++++ Supplied data ++++
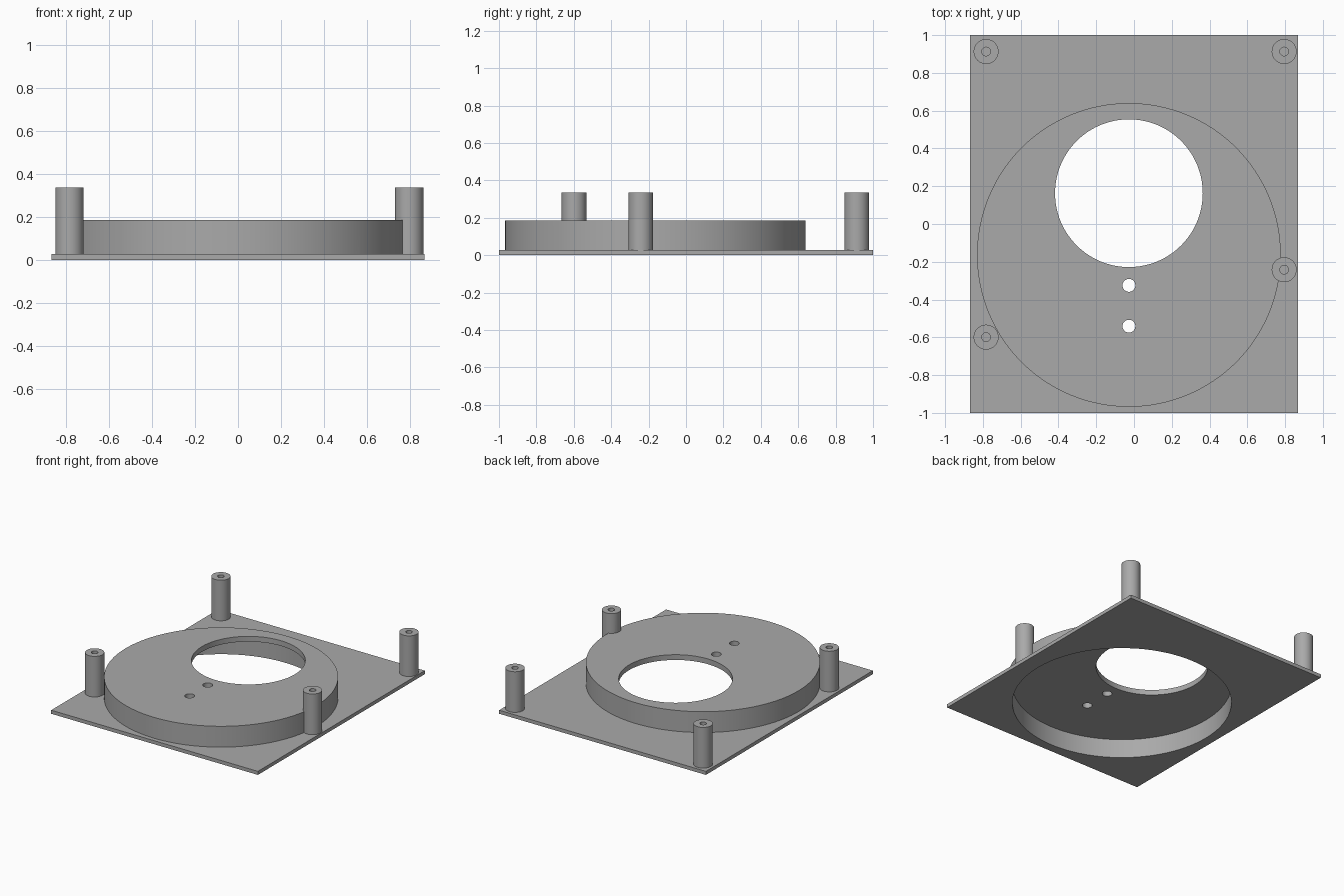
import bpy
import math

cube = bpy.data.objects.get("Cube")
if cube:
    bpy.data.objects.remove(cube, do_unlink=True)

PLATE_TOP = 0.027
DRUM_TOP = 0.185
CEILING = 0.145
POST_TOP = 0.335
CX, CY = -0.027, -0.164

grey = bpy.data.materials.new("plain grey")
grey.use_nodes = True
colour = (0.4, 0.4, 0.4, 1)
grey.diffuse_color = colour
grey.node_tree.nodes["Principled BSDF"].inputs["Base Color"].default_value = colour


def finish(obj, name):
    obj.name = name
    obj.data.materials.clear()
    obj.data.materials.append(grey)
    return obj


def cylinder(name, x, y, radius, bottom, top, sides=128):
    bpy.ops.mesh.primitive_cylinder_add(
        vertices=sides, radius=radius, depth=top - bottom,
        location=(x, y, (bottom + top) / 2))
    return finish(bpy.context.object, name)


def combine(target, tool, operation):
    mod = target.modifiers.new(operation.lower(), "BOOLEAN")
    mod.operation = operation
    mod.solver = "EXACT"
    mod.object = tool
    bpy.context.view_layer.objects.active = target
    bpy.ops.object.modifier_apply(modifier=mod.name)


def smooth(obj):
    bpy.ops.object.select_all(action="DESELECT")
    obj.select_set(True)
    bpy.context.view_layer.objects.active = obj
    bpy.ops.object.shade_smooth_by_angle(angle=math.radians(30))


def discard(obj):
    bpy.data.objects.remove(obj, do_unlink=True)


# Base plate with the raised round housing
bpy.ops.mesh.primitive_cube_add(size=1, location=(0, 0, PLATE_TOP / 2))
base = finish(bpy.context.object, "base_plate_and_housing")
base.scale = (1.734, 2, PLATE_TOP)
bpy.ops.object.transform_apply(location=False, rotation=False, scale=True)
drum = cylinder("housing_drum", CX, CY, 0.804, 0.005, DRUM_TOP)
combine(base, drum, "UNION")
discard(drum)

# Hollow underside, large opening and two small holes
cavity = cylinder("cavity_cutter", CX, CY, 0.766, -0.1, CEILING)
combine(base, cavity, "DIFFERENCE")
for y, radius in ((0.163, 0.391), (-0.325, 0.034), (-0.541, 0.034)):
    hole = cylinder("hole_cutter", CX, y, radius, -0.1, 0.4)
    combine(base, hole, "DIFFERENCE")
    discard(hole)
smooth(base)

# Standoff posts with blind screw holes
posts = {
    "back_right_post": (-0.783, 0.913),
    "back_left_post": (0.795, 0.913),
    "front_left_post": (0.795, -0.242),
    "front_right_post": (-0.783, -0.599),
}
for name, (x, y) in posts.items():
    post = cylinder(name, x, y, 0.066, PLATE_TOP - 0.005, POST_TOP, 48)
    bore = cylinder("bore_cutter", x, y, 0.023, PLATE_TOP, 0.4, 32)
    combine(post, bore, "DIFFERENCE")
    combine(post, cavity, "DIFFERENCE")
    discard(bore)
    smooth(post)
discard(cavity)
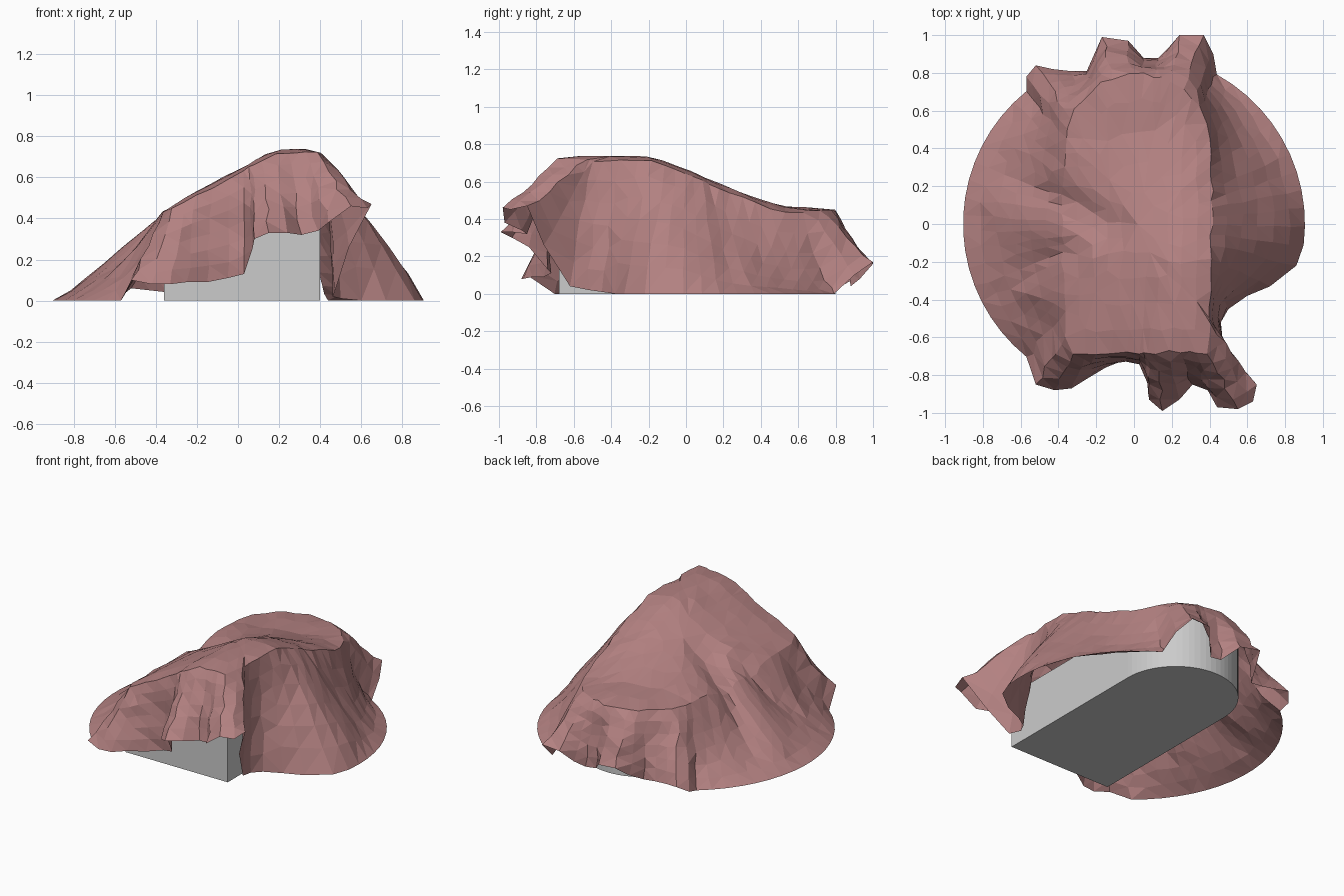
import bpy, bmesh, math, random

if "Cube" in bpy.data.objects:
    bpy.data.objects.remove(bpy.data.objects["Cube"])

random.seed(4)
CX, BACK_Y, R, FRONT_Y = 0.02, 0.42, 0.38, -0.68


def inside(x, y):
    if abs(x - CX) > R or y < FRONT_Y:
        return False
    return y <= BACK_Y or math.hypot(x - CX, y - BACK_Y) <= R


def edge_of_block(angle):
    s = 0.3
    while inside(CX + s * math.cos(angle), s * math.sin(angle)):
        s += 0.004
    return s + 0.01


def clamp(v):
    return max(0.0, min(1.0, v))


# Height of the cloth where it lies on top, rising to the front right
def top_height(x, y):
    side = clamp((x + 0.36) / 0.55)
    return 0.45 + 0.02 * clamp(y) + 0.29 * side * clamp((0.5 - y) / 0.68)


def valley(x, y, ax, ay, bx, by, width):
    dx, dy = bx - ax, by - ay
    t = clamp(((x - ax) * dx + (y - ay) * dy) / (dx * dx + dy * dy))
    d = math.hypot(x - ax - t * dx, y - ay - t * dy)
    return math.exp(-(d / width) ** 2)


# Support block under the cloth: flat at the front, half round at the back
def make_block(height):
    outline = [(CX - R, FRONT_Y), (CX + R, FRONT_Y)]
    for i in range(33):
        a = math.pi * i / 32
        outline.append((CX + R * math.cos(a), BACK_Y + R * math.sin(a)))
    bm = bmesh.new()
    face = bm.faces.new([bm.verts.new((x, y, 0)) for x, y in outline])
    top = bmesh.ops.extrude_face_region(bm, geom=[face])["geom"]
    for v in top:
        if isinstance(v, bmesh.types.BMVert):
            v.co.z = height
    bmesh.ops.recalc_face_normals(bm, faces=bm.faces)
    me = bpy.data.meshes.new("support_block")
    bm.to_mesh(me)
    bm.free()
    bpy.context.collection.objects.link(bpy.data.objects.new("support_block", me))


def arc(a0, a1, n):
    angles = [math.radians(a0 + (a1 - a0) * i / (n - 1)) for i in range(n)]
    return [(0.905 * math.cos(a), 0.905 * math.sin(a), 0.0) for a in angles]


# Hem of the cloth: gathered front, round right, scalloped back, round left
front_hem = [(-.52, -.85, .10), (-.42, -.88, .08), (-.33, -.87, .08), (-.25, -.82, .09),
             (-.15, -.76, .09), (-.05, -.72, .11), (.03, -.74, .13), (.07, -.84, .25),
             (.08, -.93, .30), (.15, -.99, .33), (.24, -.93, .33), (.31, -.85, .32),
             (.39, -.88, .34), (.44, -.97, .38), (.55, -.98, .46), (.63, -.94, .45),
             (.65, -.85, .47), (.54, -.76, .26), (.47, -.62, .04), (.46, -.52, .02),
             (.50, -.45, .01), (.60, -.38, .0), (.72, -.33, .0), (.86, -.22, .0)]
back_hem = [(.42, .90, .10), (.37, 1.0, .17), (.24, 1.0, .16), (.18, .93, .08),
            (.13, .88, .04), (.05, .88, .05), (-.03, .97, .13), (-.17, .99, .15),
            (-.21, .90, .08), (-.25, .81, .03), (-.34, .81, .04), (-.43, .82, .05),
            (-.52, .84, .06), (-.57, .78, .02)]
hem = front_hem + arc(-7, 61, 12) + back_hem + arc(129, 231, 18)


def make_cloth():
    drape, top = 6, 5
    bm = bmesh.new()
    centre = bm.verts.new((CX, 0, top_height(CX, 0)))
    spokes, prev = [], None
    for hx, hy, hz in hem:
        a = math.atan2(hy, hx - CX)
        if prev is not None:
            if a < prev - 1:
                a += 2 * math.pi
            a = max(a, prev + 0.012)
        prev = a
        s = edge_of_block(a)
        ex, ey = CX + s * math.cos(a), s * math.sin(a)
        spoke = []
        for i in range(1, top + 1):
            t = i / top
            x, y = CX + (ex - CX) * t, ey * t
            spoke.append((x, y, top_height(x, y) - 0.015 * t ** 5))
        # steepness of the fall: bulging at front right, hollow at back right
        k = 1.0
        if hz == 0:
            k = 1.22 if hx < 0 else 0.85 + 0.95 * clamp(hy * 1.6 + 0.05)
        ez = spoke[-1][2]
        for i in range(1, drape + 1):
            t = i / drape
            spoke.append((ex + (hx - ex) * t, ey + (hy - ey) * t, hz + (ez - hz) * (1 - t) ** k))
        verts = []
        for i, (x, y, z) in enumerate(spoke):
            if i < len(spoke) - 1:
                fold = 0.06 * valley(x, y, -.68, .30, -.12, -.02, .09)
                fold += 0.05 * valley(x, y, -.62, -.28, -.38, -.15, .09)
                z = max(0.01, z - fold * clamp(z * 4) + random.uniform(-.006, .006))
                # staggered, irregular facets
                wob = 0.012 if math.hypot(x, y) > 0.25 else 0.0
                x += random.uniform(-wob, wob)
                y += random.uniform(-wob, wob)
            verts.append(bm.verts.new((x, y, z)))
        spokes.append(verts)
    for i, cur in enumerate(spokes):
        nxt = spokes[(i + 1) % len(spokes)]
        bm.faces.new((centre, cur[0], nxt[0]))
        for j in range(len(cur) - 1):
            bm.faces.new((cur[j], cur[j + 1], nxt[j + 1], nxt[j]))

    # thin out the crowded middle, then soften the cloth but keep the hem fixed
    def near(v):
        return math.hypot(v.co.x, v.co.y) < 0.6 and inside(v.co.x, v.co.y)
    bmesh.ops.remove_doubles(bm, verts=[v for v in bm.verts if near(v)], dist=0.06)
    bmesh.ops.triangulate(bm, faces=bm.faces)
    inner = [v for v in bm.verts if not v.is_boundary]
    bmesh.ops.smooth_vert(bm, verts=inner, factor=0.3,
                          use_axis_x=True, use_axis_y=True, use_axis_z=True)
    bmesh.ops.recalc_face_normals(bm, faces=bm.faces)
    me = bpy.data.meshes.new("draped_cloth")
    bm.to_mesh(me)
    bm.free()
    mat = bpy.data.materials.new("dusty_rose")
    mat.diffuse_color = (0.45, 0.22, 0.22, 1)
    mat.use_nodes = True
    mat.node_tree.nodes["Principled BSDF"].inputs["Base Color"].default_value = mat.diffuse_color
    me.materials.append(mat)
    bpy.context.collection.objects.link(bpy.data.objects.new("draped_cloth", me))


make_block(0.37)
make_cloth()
++++
Brief — Reproduce the entries above exactly, but only the lines between the line holding "if abs(x - CX)" and the line holding "a = math.pi * i / 32", inclusive.

Answer section —
    if abs(x - CX) > R or y < FRONT_Y:
        return False
    return y <= BACK_Y or math.hypot(x - CX, y - BACK_Y) <= R


def edge_of_block(angle):
    s = 0.3
    while inside(CX + s * math.cos(angle), s * math.sin(angle)):
        s += 0.004
    return s + 0.01


def clamp(v):
    return max(0.0, min(1.0, v))


# Height of the cloth where it lies on top, rising to the front right
def top_height(x, y):
    side = clamp((x + 0.36) / 0.55)
    return 0.45 + 0.02 * clamp(y) + 0.29 * side * clamp((0.5 - y) / 0.68)


def valley(x, y, ax, ay, bx, by, width):
    dx, dy = bx - ax, by - ay
    t = clamp(((x - ax) * dx + (y - ay) * dy) / (dx * dx + dy * dy))
    d = math.hypot(x - ax - t * dx, y - ay - t * dy)
    return math.exp(-(d / width) ** 2)


# Support block under the cloth: flat at the front, half round at the back
def make_block(height):
    outline = [(CX - R, FRONT_Y), (CX + R, FRONT_Y)]
    for i in range(33):
        a = math.pi * i / 32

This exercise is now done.